Extracted material>
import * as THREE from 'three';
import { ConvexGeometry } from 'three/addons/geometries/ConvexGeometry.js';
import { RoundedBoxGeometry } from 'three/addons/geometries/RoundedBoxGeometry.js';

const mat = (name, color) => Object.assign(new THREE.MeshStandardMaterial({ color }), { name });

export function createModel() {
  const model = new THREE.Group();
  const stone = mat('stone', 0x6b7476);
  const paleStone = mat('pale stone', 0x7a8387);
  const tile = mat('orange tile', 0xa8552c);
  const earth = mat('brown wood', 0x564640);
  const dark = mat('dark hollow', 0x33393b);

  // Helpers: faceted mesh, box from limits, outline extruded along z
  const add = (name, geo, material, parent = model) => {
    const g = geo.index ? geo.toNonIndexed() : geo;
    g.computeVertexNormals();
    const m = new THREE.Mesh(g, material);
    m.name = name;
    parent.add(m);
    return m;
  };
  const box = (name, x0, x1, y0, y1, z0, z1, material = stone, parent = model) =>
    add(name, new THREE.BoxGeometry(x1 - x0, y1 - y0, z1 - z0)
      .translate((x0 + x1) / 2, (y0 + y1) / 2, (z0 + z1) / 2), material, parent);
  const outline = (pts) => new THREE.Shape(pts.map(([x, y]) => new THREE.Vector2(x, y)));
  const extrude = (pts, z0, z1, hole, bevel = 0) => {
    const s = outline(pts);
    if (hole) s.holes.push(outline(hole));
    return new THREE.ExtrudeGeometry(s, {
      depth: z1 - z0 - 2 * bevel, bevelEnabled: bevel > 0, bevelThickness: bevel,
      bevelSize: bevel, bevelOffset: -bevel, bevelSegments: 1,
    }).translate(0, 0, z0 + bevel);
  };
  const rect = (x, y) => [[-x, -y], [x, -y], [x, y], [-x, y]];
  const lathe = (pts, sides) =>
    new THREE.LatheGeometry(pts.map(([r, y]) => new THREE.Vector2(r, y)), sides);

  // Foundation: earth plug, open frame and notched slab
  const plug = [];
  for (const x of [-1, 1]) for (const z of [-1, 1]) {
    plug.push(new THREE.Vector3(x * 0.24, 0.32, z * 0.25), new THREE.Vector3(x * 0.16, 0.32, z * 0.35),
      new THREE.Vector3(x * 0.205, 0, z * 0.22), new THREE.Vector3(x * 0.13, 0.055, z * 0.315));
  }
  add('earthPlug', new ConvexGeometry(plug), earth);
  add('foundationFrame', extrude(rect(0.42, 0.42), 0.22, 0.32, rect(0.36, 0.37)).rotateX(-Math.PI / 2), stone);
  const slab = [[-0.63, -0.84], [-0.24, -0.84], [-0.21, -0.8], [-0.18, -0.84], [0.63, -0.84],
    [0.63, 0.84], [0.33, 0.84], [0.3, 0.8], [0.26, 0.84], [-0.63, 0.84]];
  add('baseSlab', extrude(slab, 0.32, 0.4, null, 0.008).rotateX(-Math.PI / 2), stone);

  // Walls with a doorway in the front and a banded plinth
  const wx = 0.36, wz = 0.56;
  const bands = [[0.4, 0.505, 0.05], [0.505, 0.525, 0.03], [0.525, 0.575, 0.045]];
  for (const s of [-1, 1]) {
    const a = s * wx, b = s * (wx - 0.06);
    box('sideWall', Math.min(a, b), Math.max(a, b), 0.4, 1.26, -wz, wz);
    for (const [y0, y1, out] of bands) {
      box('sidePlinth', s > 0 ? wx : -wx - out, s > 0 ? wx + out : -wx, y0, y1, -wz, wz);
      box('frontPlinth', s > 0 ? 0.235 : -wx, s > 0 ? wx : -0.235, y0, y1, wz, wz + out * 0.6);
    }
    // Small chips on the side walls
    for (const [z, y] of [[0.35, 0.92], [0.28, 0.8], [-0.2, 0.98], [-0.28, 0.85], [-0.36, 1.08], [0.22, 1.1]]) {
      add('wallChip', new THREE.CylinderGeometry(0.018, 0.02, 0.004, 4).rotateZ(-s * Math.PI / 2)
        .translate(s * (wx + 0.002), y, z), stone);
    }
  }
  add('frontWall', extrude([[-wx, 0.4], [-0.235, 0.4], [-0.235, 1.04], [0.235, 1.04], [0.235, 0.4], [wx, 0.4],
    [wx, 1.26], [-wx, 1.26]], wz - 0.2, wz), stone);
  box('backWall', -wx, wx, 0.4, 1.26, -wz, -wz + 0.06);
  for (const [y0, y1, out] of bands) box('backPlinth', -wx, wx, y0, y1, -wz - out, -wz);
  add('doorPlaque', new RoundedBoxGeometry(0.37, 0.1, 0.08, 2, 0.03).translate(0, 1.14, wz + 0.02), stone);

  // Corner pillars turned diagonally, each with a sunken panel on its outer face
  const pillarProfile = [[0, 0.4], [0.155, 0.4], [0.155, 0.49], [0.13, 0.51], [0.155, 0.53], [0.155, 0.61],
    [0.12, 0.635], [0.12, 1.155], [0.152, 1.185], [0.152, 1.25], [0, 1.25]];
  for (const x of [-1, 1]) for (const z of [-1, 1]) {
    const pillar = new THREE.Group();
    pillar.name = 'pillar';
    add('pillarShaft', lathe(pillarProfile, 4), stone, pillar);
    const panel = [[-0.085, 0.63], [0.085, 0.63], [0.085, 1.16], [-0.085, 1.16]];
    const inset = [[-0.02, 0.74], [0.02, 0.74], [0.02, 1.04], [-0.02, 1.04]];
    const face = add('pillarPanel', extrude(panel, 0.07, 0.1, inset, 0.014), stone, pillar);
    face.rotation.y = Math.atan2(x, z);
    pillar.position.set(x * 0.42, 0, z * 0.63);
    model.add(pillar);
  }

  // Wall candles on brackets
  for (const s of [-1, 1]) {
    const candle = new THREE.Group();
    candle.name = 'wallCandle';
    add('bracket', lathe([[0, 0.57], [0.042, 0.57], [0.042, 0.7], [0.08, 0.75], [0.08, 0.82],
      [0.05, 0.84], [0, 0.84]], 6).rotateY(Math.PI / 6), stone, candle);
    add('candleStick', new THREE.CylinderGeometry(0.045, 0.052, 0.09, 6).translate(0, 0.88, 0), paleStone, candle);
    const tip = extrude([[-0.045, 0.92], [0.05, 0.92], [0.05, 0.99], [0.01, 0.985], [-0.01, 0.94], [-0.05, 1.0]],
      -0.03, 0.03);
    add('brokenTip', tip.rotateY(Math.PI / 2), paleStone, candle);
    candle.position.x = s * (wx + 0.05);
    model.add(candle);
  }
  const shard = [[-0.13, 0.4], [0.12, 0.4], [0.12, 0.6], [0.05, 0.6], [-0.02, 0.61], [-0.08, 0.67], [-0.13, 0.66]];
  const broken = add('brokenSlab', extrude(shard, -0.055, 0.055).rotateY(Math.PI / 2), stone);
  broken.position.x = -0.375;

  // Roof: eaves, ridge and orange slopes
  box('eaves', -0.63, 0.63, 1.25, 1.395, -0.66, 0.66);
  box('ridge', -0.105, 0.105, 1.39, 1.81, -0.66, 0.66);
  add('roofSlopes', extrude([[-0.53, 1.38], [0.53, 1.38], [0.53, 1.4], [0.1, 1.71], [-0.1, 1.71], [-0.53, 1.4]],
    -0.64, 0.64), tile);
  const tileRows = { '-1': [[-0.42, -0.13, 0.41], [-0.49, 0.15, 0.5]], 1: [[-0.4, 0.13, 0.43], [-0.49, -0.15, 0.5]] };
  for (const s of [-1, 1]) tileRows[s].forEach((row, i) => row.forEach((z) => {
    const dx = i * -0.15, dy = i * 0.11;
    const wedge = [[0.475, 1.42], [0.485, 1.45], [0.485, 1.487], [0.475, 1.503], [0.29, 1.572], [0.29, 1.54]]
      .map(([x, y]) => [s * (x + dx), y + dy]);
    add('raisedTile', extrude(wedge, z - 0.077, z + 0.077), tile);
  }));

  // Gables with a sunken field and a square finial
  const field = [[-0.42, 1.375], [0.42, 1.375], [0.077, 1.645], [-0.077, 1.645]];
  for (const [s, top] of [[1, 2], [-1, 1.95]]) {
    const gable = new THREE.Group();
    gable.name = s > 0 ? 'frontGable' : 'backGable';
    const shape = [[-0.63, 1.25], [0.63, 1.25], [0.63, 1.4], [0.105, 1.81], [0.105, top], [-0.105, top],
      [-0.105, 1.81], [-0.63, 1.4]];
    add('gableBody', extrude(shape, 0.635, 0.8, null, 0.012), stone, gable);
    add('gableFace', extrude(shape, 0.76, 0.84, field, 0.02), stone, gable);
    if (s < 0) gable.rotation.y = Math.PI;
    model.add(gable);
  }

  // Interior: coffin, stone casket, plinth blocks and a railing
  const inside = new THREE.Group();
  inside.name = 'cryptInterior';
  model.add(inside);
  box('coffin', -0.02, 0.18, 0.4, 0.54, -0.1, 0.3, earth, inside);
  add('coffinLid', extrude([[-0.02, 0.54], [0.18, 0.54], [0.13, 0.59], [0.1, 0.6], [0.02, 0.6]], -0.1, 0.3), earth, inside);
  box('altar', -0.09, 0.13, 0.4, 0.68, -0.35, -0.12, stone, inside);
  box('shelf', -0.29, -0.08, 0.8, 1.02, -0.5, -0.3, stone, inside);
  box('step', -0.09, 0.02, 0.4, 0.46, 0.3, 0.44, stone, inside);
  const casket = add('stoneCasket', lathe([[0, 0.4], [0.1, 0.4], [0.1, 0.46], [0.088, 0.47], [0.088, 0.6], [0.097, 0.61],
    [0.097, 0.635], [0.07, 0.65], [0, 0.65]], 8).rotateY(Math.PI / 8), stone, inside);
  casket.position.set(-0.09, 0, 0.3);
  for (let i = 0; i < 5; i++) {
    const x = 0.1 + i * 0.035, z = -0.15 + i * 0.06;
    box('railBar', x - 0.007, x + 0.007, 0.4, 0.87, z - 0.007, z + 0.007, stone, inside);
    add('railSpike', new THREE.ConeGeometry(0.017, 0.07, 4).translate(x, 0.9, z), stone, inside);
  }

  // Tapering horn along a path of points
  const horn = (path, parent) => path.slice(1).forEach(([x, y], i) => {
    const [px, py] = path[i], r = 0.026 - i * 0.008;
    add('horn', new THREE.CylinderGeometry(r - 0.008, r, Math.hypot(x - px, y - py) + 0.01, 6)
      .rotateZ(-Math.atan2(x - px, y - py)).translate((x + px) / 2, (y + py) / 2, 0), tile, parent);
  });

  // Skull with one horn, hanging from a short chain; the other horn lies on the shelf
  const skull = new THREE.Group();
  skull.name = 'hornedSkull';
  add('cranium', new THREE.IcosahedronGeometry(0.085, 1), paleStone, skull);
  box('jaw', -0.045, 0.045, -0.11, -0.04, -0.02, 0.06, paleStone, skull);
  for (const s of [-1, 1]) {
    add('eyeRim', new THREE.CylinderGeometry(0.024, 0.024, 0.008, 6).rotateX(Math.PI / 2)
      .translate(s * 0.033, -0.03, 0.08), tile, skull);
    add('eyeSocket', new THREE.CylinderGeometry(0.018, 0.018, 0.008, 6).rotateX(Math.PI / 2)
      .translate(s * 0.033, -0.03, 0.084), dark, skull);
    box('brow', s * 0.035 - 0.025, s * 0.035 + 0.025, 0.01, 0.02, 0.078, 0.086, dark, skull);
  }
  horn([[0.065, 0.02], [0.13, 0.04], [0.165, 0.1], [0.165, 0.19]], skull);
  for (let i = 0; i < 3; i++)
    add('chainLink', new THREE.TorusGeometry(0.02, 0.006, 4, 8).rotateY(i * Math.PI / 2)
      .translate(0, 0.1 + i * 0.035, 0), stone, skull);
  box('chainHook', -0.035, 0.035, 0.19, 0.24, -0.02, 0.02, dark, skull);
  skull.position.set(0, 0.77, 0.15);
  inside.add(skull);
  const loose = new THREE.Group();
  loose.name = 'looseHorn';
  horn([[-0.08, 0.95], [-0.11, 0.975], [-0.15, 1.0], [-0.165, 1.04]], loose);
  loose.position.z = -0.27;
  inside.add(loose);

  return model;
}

Task directions>
Among the lines above, repeat exactly those from the line with "const stone = mat('stone', 0x6b7476);" to the line with "g.computeVertexNormals();", counting both ends.

Answer below>
  const stone = mat('stone', 0x6b7476);
  const paleStone = mat('pale stone', 0x7a8387);
  const tile = mat('orange tile', 0xa8552c);
  const earth = mat('brown wood', 0x564640);
  const dark = mat('dark hollow', 0x33393b);

  // Helpers: faceted mesh, box from limits, outline extruded along z
  const add = (name, geo, material, parent = model) => {
    const g = geo.index ? geo.toNonIndexed() : geo;
    g.computeVertexNormals();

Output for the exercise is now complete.